"The BA.4 and BA.5 lineages of the omicron variant are currently causing most cases of COVID-19 in the U.S. and are predicted to circulate this fall and winter," the FDA said.

The FDA also announced that it "will work quickly to evaluate future data and submissions to support authorization of bivalent COVID-19 boosters for additional age groups as we receive them."

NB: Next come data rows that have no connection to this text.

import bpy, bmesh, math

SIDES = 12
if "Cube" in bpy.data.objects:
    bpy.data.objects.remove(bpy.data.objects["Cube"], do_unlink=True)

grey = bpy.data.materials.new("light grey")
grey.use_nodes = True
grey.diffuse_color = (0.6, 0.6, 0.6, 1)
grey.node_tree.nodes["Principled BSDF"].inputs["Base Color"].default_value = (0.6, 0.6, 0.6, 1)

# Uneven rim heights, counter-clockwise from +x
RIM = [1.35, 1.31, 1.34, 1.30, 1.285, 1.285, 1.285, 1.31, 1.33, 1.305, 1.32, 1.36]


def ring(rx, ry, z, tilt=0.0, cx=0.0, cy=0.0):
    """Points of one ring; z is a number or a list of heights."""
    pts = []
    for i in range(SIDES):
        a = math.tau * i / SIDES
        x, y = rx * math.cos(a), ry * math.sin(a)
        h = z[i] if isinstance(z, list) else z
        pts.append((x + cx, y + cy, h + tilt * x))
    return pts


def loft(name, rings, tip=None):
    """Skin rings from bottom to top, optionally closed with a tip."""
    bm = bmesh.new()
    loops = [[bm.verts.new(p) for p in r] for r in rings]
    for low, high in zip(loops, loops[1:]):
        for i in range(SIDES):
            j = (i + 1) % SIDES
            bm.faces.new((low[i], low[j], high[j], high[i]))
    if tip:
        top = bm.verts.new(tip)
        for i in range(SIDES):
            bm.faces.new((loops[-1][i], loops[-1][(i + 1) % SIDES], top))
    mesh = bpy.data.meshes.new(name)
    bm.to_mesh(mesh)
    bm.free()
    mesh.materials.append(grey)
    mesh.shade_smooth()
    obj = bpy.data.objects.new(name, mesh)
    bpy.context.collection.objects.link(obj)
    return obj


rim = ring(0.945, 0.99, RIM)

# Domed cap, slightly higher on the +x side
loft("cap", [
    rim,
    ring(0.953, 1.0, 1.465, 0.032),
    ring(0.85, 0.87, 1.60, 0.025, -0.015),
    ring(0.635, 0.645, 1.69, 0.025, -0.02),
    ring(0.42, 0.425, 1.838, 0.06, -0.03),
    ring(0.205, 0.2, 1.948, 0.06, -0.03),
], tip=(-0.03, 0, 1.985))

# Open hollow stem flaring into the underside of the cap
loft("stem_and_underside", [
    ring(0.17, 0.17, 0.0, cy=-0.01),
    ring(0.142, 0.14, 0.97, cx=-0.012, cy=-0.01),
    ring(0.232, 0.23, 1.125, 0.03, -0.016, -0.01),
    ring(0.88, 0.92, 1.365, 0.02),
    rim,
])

"The FDA has been planning for the possibility that the composition of the COVID-19 vaccines would need to be modified to address circulating variants," said Peter Marks, director of the FDA’s Center for Biologics Evaluation and Research. "We sought input from our outside experts on the inclusion of an omicron component in COVID-19 boosters to provide better protection against COVID-19. We have worked closely with the vaccine manufacturers to ensure the development of these updated boosters was done safely and efficiently."